The temporal dynamics of how the brain structures natural scenes

Research output: Contribution to journalResearch articleContributedpeer-review


Individuals organize the evolving stream of events in their environment by partitioning it into discrete units. Event segmentation theory (EST) provides a cognitive explanation for the process of this partitioning. Critically, the underlying time-resolved neural mechanisms are not understood, and thus a central conceptual aspect of how humans implement this central ability is missing. To gain better insight into the fundamental temporal dynamics of event segmentation, EEG oscillatory activity was measured while participants watched a narrative video and partitioned the movie into meaningful segments.

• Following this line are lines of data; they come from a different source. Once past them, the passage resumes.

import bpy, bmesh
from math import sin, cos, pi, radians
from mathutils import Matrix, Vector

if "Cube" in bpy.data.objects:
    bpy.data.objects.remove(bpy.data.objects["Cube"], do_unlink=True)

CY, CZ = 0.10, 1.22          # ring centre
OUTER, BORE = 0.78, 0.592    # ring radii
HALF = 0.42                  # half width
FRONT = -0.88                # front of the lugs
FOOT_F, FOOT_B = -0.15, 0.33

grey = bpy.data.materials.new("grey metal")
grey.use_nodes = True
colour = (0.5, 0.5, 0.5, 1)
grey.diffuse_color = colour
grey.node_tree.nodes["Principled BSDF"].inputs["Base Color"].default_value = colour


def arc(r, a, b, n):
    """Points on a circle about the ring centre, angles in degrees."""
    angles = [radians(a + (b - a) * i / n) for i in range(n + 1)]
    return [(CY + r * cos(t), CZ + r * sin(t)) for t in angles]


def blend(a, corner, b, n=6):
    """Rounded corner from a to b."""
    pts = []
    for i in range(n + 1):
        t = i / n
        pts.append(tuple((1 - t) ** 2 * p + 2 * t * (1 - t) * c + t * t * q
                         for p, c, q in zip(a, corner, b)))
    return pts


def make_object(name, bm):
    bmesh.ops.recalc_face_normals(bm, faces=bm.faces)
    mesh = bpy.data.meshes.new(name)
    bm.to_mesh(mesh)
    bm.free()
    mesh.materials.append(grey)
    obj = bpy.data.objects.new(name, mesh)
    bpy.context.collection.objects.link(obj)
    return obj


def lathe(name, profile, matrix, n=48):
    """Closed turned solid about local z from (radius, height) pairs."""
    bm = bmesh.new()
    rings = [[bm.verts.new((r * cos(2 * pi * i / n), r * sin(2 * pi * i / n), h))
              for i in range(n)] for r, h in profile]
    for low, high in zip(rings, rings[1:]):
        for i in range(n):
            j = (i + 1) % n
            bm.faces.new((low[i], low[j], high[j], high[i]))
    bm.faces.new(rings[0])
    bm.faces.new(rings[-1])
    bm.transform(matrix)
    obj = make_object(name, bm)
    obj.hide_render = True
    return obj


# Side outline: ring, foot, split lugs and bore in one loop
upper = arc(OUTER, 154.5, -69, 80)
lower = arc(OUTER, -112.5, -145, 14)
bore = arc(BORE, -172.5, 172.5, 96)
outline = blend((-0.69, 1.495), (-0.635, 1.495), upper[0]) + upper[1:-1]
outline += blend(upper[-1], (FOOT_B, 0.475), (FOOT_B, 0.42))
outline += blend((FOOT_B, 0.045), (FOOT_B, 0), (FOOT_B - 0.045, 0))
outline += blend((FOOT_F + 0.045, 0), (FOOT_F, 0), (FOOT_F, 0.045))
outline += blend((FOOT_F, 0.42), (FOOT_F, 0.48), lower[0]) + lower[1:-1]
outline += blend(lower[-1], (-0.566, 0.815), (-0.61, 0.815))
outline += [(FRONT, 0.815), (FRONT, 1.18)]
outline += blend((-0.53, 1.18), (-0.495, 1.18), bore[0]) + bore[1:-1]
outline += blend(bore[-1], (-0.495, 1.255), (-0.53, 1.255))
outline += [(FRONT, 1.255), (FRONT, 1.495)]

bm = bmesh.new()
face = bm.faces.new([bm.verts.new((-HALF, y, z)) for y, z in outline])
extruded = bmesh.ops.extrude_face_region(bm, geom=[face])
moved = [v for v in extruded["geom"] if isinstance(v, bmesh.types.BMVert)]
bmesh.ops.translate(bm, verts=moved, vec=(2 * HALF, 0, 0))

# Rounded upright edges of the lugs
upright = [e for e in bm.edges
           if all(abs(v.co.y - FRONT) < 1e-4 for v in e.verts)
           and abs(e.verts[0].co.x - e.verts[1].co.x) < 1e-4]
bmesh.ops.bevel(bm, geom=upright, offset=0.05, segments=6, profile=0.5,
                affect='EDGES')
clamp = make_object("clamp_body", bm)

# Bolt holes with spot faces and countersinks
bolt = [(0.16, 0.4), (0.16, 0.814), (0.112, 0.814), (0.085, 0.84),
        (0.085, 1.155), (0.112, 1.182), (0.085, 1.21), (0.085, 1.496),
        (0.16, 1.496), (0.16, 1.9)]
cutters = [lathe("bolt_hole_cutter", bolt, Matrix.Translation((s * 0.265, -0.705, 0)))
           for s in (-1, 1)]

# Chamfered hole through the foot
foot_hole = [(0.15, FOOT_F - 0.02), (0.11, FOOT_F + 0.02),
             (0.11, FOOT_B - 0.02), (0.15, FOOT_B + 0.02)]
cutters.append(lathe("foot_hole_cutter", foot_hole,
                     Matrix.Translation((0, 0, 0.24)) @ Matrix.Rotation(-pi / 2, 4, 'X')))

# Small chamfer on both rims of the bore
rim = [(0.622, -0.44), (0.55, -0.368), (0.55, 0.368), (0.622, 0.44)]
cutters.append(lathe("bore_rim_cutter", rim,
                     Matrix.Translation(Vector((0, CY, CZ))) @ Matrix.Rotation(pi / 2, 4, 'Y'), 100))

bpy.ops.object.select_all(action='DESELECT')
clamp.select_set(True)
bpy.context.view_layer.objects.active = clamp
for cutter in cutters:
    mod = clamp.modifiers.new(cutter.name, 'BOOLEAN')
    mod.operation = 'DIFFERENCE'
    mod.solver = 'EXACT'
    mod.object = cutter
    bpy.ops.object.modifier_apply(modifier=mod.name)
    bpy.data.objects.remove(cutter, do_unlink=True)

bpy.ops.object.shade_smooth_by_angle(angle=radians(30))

Using EEG beamforming methods, we show that theta, alpha, and beta band activity in frontal, parietal, and occipital areas, as well as their interactions, reflect critical elements of the event segmentation process established by EST. In sum, we see a mechanistic temporal chain of processes that provides the neurophysiological basis for how the brain partitions and structures continuously evolving scenes and points to an integrated system that organizes the various subprocesses of event segmentation. This study thus integrates neurophysiology and cognitive theory to better understand how the human brain operates in rather variable and unpredictable situations. Therefore, it represents an important step toward studying neurophysiological dynamics in ecologically valid and naturalistic settings and, in doing so, addresses a critical gap in knowledge regarding the temporal dynamics of how the brain structures natural scenes.


Original languageEnglish
Pages (from-to)26-39
Number of pages14
Early online date1 Nov 2023
Publication statusPublished - Feb 2024

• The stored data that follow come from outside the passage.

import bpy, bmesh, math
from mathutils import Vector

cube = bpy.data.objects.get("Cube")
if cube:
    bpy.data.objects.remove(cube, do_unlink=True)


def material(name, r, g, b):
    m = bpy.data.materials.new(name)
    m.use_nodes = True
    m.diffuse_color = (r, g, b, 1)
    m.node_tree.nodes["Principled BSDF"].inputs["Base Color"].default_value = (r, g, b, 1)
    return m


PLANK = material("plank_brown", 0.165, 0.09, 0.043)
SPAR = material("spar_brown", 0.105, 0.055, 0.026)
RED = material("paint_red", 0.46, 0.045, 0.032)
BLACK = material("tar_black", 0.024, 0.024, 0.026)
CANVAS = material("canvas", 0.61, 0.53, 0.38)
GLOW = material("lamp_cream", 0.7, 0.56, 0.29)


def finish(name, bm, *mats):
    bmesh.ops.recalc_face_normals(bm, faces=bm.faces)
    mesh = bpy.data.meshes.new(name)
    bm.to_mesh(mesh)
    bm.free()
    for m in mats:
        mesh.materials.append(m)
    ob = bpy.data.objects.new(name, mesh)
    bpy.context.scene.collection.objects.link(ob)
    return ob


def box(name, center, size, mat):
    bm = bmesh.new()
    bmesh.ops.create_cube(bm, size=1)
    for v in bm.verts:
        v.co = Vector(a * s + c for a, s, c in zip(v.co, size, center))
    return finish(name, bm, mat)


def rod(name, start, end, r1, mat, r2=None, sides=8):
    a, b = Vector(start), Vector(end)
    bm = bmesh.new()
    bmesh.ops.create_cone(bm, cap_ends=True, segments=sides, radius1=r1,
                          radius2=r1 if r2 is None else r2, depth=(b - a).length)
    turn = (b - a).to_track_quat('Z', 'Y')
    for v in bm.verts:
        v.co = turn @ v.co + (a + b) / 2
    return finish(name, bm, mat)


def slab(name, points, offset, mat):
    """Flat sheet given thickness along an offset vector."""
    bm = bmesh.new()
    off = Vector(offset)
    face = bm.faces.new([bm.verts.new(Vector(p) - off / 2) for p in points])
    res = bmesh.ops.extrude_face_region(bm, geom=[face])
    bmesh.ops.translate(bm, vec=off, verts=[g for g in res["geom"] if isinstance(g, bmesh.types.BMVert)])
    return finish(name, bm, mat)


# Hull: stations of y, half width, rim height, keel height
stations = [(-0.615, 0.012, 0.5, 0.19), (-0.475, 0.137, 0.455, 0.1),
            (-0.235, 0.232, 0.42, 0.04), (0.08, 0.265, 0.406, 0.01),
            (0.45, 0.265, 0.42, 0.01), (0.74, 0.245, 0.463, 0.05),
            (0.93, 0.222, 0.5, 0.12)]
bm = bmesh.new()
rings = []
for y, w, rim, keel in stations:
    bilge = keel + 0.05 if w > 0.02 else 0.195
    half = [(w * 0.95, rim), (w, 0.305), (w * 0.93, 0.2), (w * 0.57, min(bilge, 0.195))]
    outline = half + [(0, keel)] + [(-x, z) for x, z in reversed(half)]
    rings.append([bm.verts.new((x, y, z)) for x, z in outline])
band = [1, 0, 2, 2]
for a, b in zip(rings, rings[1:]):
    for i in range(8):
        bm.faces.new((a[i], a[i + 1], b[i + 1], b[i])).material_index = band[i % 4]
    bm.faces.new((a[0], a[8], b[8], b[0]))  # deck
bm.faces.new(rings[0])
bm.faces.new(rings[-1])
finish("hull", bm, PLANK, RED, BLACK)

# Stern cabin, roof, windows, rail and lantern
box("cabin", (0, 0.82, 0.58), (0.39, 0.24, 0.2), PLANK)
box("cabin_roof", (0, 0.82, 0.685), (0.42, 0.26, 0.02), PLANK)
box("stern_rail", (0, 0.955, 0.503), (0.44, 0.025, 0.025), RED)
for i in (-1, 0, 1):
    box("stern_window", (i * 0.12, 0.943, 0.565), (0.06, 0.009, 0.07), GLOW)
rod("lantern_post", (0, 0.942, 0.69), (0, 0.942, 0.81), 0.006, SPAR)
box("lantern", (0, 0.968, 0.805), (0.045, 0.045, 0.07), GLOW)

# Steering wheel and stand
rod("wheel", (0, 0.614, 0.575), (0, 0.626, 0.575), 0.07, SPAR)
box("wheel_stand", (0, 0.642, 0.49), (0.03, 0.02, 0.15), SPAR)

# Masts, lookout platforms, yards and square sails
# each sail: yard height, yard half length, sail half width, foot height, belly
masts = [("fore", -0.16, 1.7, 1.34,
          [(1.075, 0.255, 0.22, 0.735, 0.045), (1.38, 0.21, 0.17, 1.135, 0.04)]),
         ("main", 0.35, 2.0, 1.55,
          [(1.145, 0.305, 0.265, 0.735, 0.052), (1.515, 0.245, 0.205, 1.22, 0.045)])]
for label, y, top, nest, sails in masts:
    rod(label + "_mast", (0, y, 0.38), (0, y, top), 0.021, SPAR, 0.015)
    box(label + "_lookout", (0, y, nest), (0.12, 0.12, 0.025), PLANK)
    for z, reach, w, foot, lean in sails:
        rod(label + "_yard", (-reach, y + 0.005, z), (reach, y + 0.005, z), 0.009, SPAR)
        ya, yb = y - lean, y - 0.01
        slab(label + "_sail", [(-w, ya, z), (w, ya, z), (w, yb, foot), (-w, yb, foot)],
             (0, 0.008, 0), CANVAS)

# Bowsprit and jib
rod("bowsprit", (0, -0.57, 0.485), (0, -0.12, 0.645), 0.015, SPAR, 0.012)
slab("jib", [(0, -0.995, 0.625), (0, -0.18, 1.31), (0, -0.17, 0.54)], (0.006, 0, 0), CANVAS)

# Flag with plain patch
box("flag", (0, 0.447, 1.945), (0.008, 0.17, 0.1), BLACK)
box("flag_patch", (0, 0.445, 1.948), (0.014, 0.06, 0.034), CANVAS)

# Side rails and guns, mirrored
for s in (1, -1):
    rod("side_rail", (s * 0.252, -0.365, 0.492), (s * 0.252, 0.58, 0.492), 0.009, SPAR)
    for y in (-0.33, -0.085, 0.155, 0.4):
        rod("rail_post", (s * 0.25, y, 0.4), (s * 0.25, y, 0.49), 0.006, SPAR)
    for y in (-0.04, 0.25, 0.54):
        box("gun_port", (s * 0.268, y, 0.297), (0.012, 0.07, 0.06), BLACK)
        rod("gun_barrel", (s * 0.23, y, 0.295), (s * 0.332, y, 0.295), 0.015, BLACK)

External IDs

ORCID /0000-0002-7155-1067/work/147140377
ORCID /0000-0003-4731-5125/work/147140636
ORCID /0000-0002-2989-9561/work/147142590
ORCID /0000-0003-3136-3296/work/147673530
Scopus 85176796287
Mendeley 99a7e599-49c3-3515-818c-7ec9202a24bf


Research priority areas of TU Dresden

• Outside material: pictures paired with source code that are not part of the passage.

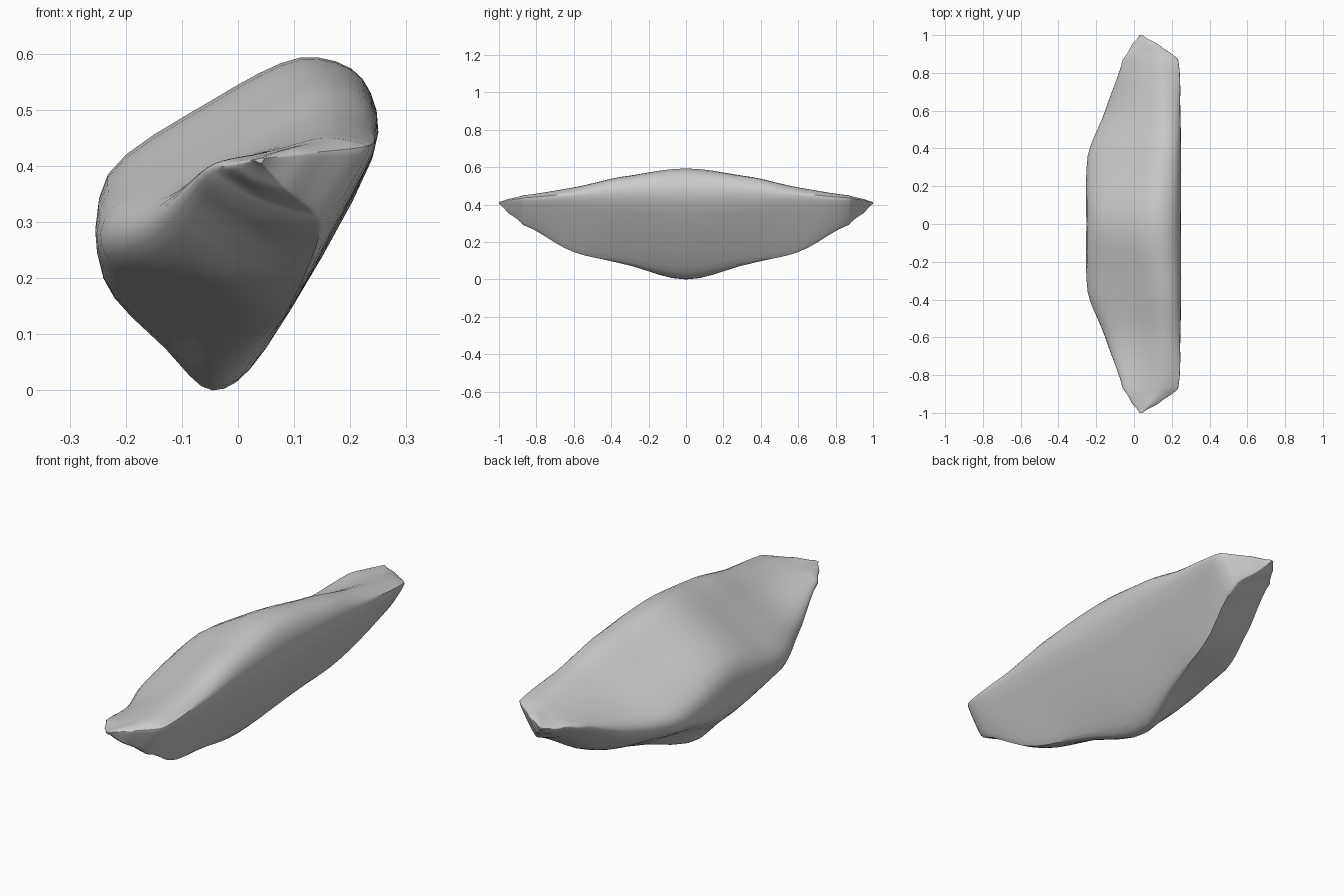
import bpy, bmesh, math

if "Cube" in bpy.data.objects:
    bpy.data.objects.remove(bpy.data.objects["Cube"])

# Cross-sections (x, z) from the middle towards the tip, counter-clockwise from the keel
SECTIONS = [
    (0, [(-.045, 0), (.05, .075), (.238, .41), (.222, .555), (.11, .593),
         (-.05, .515), (-.232, .385), (-.24, .2), (-.13, .075)]),
    (.36, [(.025, .09), (.08, .13), (.241, .42), (.225, .525), (.13, .542),
           (-.02, .455), (-.22, .33), (-.232, .235), (-.09, .145)]),
    (.6, [(.075, .15), (.11, .175), (.238, .42), (.225, .475), (.15, .49),
          (.03, .43), (-.125, .345), (-.146, .275), (-.03, .185)]),
    (.87, [(.13, .295), (.16, .305), (.23, .42), (.22, .44), (.15, .45),
           (.06, .427), (-.04, .405), (-.055, .38), (.03, .325)]),
]

# The end sections are the last one shrunk towards the tip
TIP_X, TIP_Z = .035, .412
END = SECTIONS[-1][1]
for y, s in ((.95, .48), (1, .06)):
    SECTIONS.append((y, [(TIP_X + (x - TIP_X) * s, TIP_Z + (z - TIP_Z) * s)
                         for x, z in END]))


def spline(a, b, c, d, t):
    """Catmull-Rom interpolation of tuples, slightly tightened."""
    t2, t3 = t * t, t * t * t
    return tuple((2*t3 - 3*t2 + 1)*q + (t3 - 2*t2 + t)*(r - p)*.45
                 + (3*t2 - 2*t3)*r + (t3 - t2)*(s - q)*.45
                 for p, q, r, s in zip(a, b, c, d))


def closed_ring(pts, steps=4):
    n = len(pts)
    return [spline(pts[i - 1], pts[i], pts[(i + 1) % n], pts[(i + 2) % n], k / steps)
            for i in range(n) for k in range(steps)]


# Mirror the sections about y = 0, then loft smoothly along the length
full = [(-y, p) for y, p in reversed(SECTIONS[1:])] + SECTIONS
keys = [closed_ring(p) for _, p in full]
last = len(keys) - 1
STEPS = 5
rings = []
for j in range(last):
    quad = [keys[max(0, min(last, j + o))] for o in (-1, 0, 1, 2)]
    for k in range(STEPS):
        t = k / STEPS
        y = full[j][0] * (1 - t) + full[j + 1][0] * t
        rings.append((y, [spline(*ps, t) for ps in zip(*quad)]))
rings.append((full[-1][0], keys[-1]))

# Rock body
bm = bmesh.new()
loops = [[bm.verts.new((x, y, max(z, 0))) for x, z in ring] for y, ring in rings]
for a, b in zip(loops, loops[1:]):
    for i in range(len(a)):
        n = (i + 1) % len(a)
        bm.faces.new((a[i], a[n], b[n], b[i]))
bm.faces.new(loops[0])
bm.faces.new(loops[-1])
bmesh.ops.recalc_face_normals(bm, faces=bm.faces)
mesh = bpy.data.meshes.new("rock")
bm.to_mesh(mesh)
bm.free()
rock = bpy.data.objects.new("rock", mesh)
bpy.context.collection.objects.link(rock)
bpy.context.view_layer.objects.active = rock
rock.select_set(True)
bpy.ops.object.shade_smooth_by_angle(angle=math.radians(40))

DFG Classification of Subject Areas according to Review Boards


  • Beamforming, Event representation, Event segmentation, Frequency bands